• Post author:
  • Post category:Uncategorized

BLANCANIEVES (director/writer: Pablo Berger; screenwriter: inspired by the tale of “Snow White” from the Brothers Grimm; cinematographer: Kiko de la Rica; editor: Fernando Franco; music: Alfonso de Vilallonga; cast: Maribel Verdú (Encarna), Daniel Giménez Cacho (Antonio Villalta), Ángela Molina (Doña Concha), Pere Ponce (Genaro, chauffeur), Macarena García (Carmen), Sofía Oria (Carmencita), José María Pou (Don Carlos), Inma Cuesta (Carmen de Triana), Carmen Belloch (Mayor), Sergio Dorado (Rafita), Emilio Gavira (Jesusín), Alberto Martinez (Josefa), Jinson Añazco (Juanín), Michal Lagosz (Manolín), Jimmy Muñoz(Victorino), José María Pou (Don Carlos); Runtime: 105; MPAA Rating: PG-13; producers: Ibon Cormenzana/Jérôme Vidal/Pablo Berger; Cohen Media Group; 2012-Spain-in Spanish with English subtitles)
It oddly looks like a cross between a Guy Maddin and Tod Browning flick, one that couldn’t keep its straight silent pic pretense without shooting for something more modern.”
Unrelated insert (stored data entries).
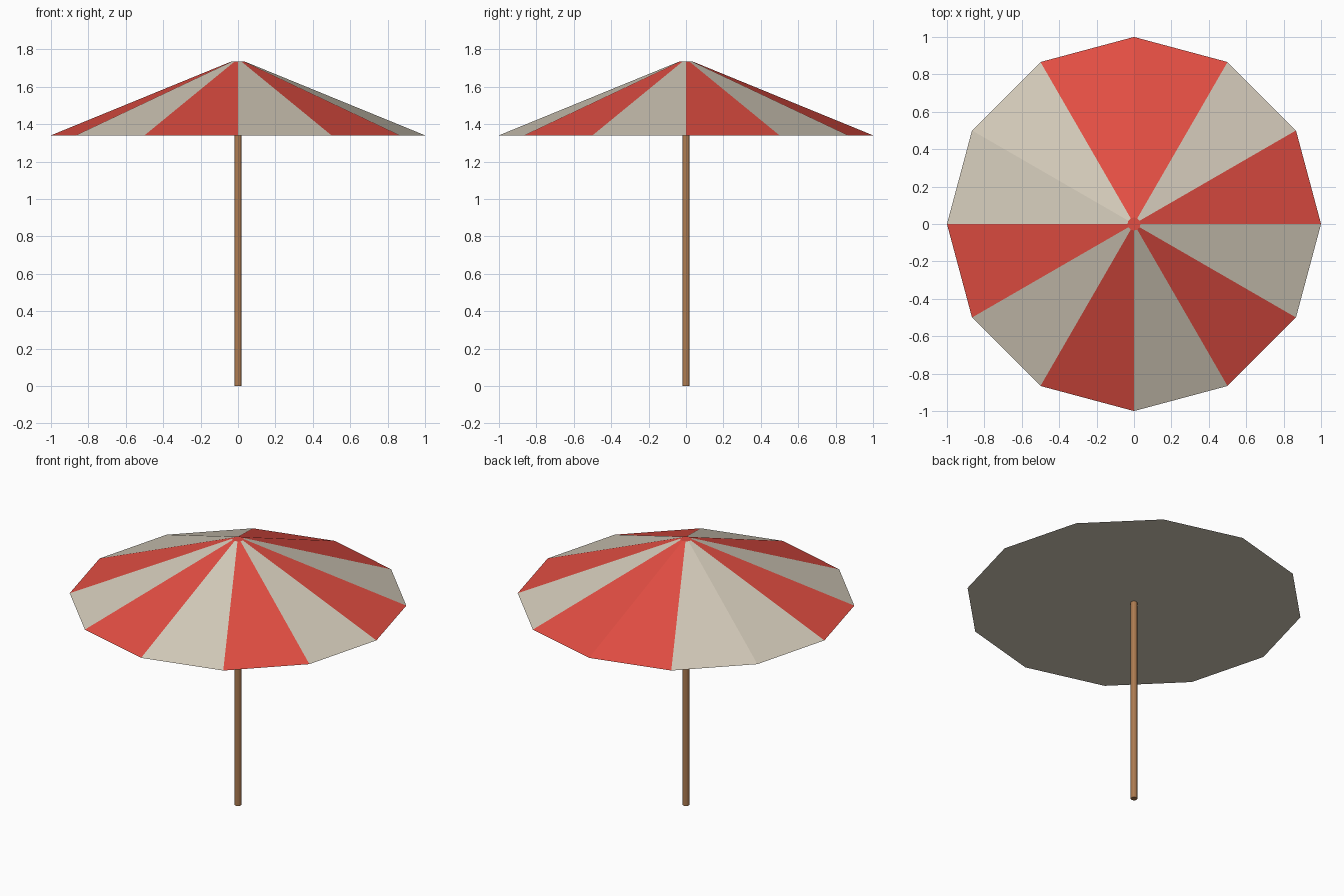
import bpy
import bmesh
from math import atan2, tau

cube = bpy.data.objects.get("Cube")
if cube:
    bpy.data.objects.remove(cube, do_unlink=True)


def make_material(name, rgb):
    mat = bpy.data.materials.new(name)
    mat.use_nodes = True
    color = (*rgb, 1.0)
    mat.diffuse_color = color
    mat.node_tree.nodes["Principled BSDF"].inputs["Base Color"].default_value = color
    return mat


def make_frustum(name, sides, bottom, top, z_low, z_high, materials):
    """Capped, flat-shaded frustum with a corner on the +x axis."""
    bpy.ops.mesh.primitive_cone_add(
        vertices=sides, radius1=bottom, radius2=top, depth=z_high - z_low,
        end_fill_type='NGON', location=(0, 0, (z_low + z_high) / 2))
    obj = bpy.context.object
    obj.name = obj.data.name = name
    for mat in materials:
        obj.data.materials.append(mat)
    return obj


red = make_material("red cloth", (0.76, 0.075, 0.055))
cream = make_material("cream cloth", (0.65, 0.59, 0.485))
wood = make_material("brown wood", (0.42, 0.2, 0.083))

SIDES = 12
RIM_Z = 1.34

# Pole
make_frustum("pole", SIDES, 0.02, 0.02, 0, RIM_Z + 0.02, [wood])

# Canopy with a closed underside and a small flat cap
canopy = make_frustum("canopy", SIDES, 1.0, 0.035, RIM_Z, 1.735, [red, cream])

# Panel colours by direction, counter-clockwise from +x; red cap, cream underside
pattern = "RCRRCCRCRCRC"
bm = bmesh.new()
bm.from_mesh(canopy.data)
for face in bm.faces:
    if face.normal.z > 0.99:
        face.material_index = 0
    elif face.normal.z < -0.99:
        face.material_index = 1
    else:
        center = face.calc_center_median()
        sector = int((atan2(center.y, center.x) % tau) / tau * SIDES)
        face.material_index = "RC".index(pattern[sector])
bm.to_mesh(canopy.data)
bm.free()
Reviewed by Dennis Schwartz

Beautiful images abound in this homage to silent films, a faux silent shot in black and white, that offers no dialogue. It’s directed and written by NYU film school grad, a 50-year-old Spaniard named Pablo Berger (“Torremolinos 73“). Though seemingly dark and kinky, it still travels in a safe feel-good Disney way even if it seems to go into an extreme re-telling of the classic Snow White fairy tale from the Grimm Brothers. The title translates to Snow White, and is set in the 1920s in Seville, Spain. It oddly looks like a cross between a Guy Maddin and Tod Browning flick, one that couldn’t keep its straight silent pic visual pretense without shooting for something more modern.

Spain’s most popular bullfighter Antonio Villalta (Daniel Giminez Cacho) is gravely gored in the ring and survives to become confined to a wheelchair as a quadriplegic. Antonio becomes inconsolable when his flamenco dancer/singer wife Carmen de Triana (Inma Cuesta) dies during delivery of a surviving girl, the cutie named Carmencita (Sofía Oria), who is raised by her doting granny Dona Concha (Angela Molina). When granny dies, the little girl is sent to live with her estranged dad and her evil stepmother, Encarna (Maribel Verdu), a nurse who schemed her way into becoming the wealthy hero matador’s second wife. They reside in opulence on a vast country ranch, but the little girl is treated miserably as a servant by the now socialite upstart stepmom and forced to do the most unpleasant manual labor jobs on the ranch. Antonio is also treated by Encarna with contempt, as she openly has an ongoing affair with the chauffeur (Pere Ponce).

Carmencita lives in the basement with the other house servants and is not allowed to see her father, until one day she wanders into his room looking for an escaped chicken and the two take a liking to each other. Antonio passes on his bullfighting knowledge to her, as they simulate how it’s done in his room during secret meetings. When Carmen (now played by Macarena García) is a teenager, the stepmom manages to dispose of her hubby and makes it look like an accidental death. The stepmom then orders her chauffeur to kill her, but before Carmen can be drowned she’s rescued by the wagon traveling act of 7 Bullfighting Dwarves, who rename the amnesia girl Snow White. When they learn she knows the art of bullfighting, their act becomes well-known and they get signed by an unscrupulous agent (José María Pou) to perform in the ring in Seville where her dad was gored. Once again she is in danger from her stepmom, surprised to learn the girl is still alive and this time determined to get rid of the girl herself.

Instead of a happy fairy tale ending, Berger vies for a freakish poetic ending. It might be inventive, but it didn’t warm my heart and leave me in an arthouse mood of bliss. Yet there’s some Buñuel in its surreal strangeness, its Kiko de la Rica’s photography is festive and its social commentary is right in the fairy tale spirit, which is enough to make it in the very least a curious re-telling of Snow White.


Dennis Schwartz: “Ozus’ World Movie Reviews”